*** Data ***
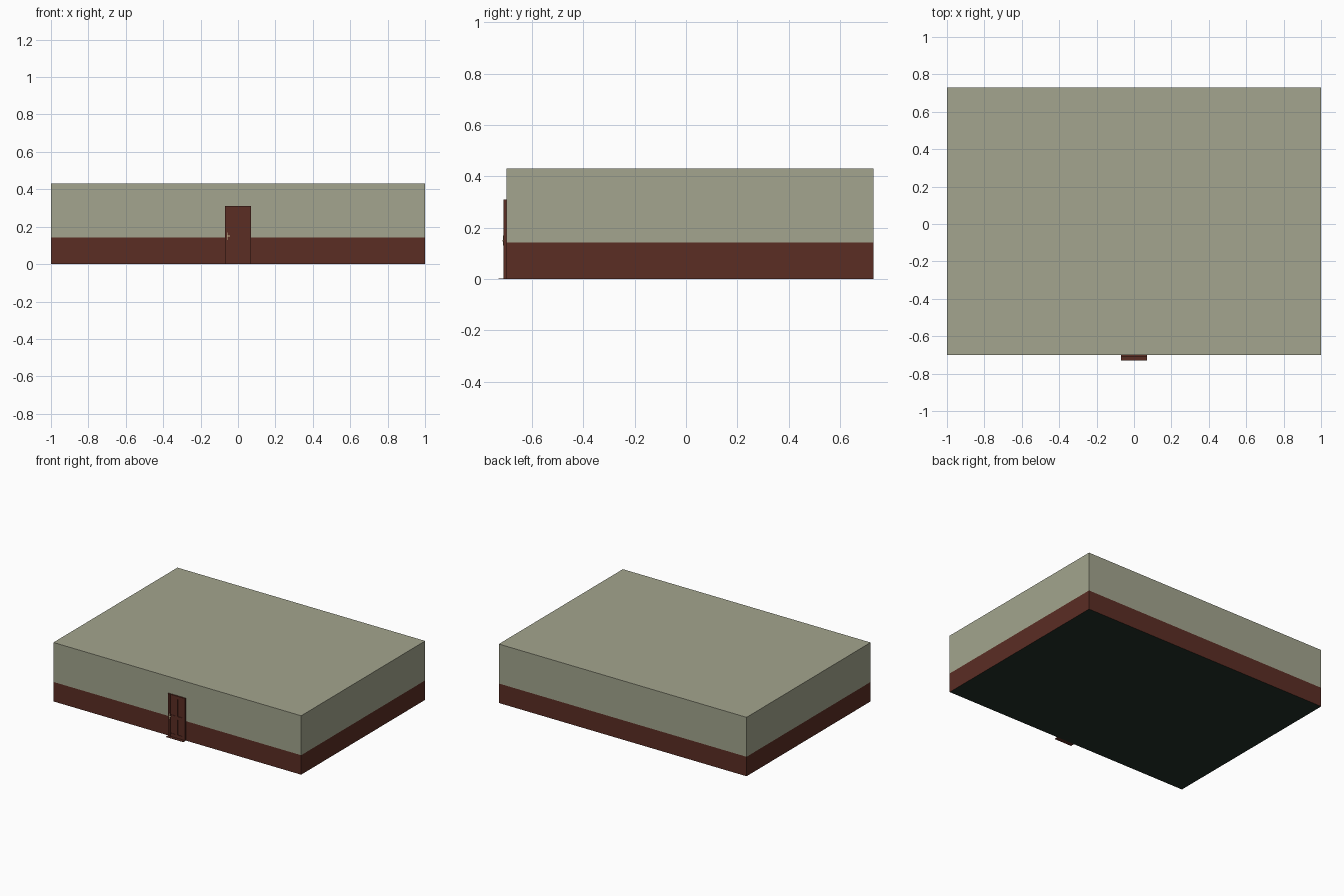
import bpy
import bmesh
from mathutils import Vector

old = bpy.data.objects.get("Cube")
if old:
    bpy.data.objects.remove(old, do_unlink=True)


def linear(c):
    c /= 255
    return c / 12.92 if c <= 0.04045 else ((c + 0.055) / 1.055) ** 2.4


def make_material(name, r, g, b):
    mat = bpy.data.materials.new(name)
    mat.use_nodes = True
    color = (linear(r), linear(g), linear(b), 1)
    mat.diffuse_color = color
    bsdf = mat.node_tree.nodes["Principled BSDF"]
    bsdf.inputs["Base Color"].default_value = color
    bsdf.inputs["Roughness"].default_value = 0.9
    return mat


sage = make_material("sage wall", 163, 165, 142)
brown = make_material("red brown wood", 91, 45, 36)
green = make_material("dark green floor", 34, 49, 40)
cream = make_material("cream handle", 205, 190, 150)


def box(name, lo, hi, *mats):
    """Axis-aligned box between two corners."""
    lo, hi = Vector(lo), Vector(hi)
    bm = bmesh.new()
    bmesh.ops.create_cube(bm, size=1)
    for v in bm.verts:
        v.co = (lo + hi) / 2 + v.co * (hi - lo)
    mesh = bpy.data.meshes.new(name)
    bm.to_mesh(mesh)
    bm.free()
    for m in mats:
        mesh.materials.append(m)
    obj = bpy.data.objects.new(name, mesh)
    bpy.context.collection.objects.link(obj)
    return obj


# Room shell: walls cut at the wainscot height and coloured by height
FRONT, BACK, TOP, RAIL = -0.70, 0.73, 0.43, 0.142
room = box("room_shell", (-1, FRONT, 0), (1, BACK, TOP), sage, brown, green)
bm = bmesh.new()
bm.from_mesh(room.data)
bmesh.ops.bisect_plane(bm, geom=bm.verts[:] + bm.edges[:] + bm.faces[:],
                       plane_co=(0, 0, RAIL), plane_no=(0, 0, 1))
bm.normal_update()
for f in bm.faces:
    if f.normal.z < -0.5:
        f.material_index = 2
    elif f.calc_center_median().z < RAIL:
        f.material_index = 1
bm.to_mesh(room.data)
bm.free()

# Door leaf with a raised frame around its panels
W, H = 0.07, 0.31
box("door_leaf", (-W, FRONT - 0.006, 0), (W, FRONT, H), brown)
for name, x in (("right", -W + 0.01), ("middle", 0), ("left", W - 0.01)):
    box("door_stile_" + name, (x - 0.01, FRONT - 0.01, 0),
        (x + 0.01, FRONT - 0.006, H), brown)
for name, z in (("bottom", 0.015), ("middle", 0.15), ("top", H - 0.012)):
    box("door_rail_" + name, (-W, FRONT - 0.0095, z - 0.012),
        (W, FRONT - 0.006, z + 0.012), brown)

# Threshold lying on the ground in front of the door
box("door_threshold", (-W, -0.73, 0), (W, FRONT, 0.003), brown)

# Handle: slim back plate and a short lever
box("handle_plate", (-0.06, FRONT - 0.012, 0.13),
    (-0.055, FRONT - 0.009, 0.17), cream)
box("handle_lever", (-0.06, FRONT - 0.015, 0.147),
    (-0.043, FRONT - 0.011, 0.152), cream)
*** End of Data ***
● **About this exercise**
The pictures in the entries above should be left out; all else must be copied exactly.

● **Solution to the exercise**
import bpy
import bmesh
from mathutils import Vector

old = bpy.data.objects.get("Cube")
if old:
    bpy.data.objects.remove(old, do_unlink=True)


def linear(c):
    c /= 255
    return c / 12.92 if c <= 0.04045 else ((c + 0.055) / 1.055) ** 2.4


def make_material(name, r, g, b):
    mat = bpy.data.materials.new(name)
    mat.use_nodes = True
    color = (linear(r), linear(g), linear(b), 1)
    mat.diffuse_color = color
    bsdf = mat.node_tree.nodes["Principled BSDF"]
    bsdf.inputs["Base Color"].default_value = color
    bsdf.inputs["Roughness"].default_value = 0.9
    return mat


sage = make_material("sage wall", 163, 165, 142)
brown = make_material("red brown wood", 91, 45, 36)
green = make_material("dark green floor", 34, 49, 40)
cream = make_material("cream handle", 205, 190, 150)


def box(name, lo, hi, *mats):
    """Axis-aligned box between two corners."""
    lo, hi = Vector(lo), Vector(hi)
    bm = bmesh.new()
    bmesh.ops.create_cube(bm, size=1)
    for v in bm.verts:
        v.co = (lo + hi) / 2 + v.co * (hi - lo)
    mesh = bpy.data.meshes.new(name)
    bm.to_mesh(mesh)
    bm.free()
    for m in mats:
        mesh.materials.append(m)
    obj = bpy.data.objects.new(name, mesh)
    bpy.context.collection.objects.link(obj)
    return obj


# Room shell: walls cut at the wainscot height and coloured by height
FRONT, BACK, TOP, RAIL = -0.70, 0.73, 0.43, 0.142
room = box("room_shell", (-1, FRONT, 0), (1, BACK, TOP), sage, brown, green)
bm = bmesh.new()
bm.from_mesh(room.data)
bmesh.ops.bisect_plane(bm, geom=bm.verts[:] + bm.edges[:] + bm.faces[:],
                       plane_co=(0, 0, RAIL), plane_no=(0, 0, 1))
bm.normal_update()
for f in bm.faces:
    if f.normal.z < -0.5:
        f.material_index = 2
    elif f.calc_center_median().z < RAIL:
        f.material_index = 1
bm.to_mesh(room.data)
bm.free()

# Door leaf with a raised frame around its panels
W, H = 0.07, 0.31
box("door_leaf", (-W, FRONT - 0.006, 0), (W, FRONT, H), brown)
for name, x in (("right", -W + 0.01), ("middle", 0), ("left", W - 0.01)):
    box("door_stile_" + name, (x - 0.01, FRONT - 0.01, 0),
        (x + 0.01, FRONT - 0.006, H), brown)
for name, z in (("bottom", 0.015), ("middle", 0.15), ("top", H - 0.012)):
    box("door_rail_" + name, (-W, FRONT - 0.0095, z - 0.012),
        (W, FRONT - 0.006, z + 0.012), brown)

# Threshold lying on the ground in front of the door
box("door_threshold", (-W, -0.73, 0), (W, FRONT, 0.003), brown)

# Handle: slim back plate and a short lever
box("handle_plate", (-0.06, FRONT - 0.012, 0.13),
    (-0.055, FRONT - 0.009, 0.17), cream)
box("handle_lever", (-0.06, FRONT - 0.015, 0.147),
    (-0.043, FRONT - 0.011, 0.152), cream)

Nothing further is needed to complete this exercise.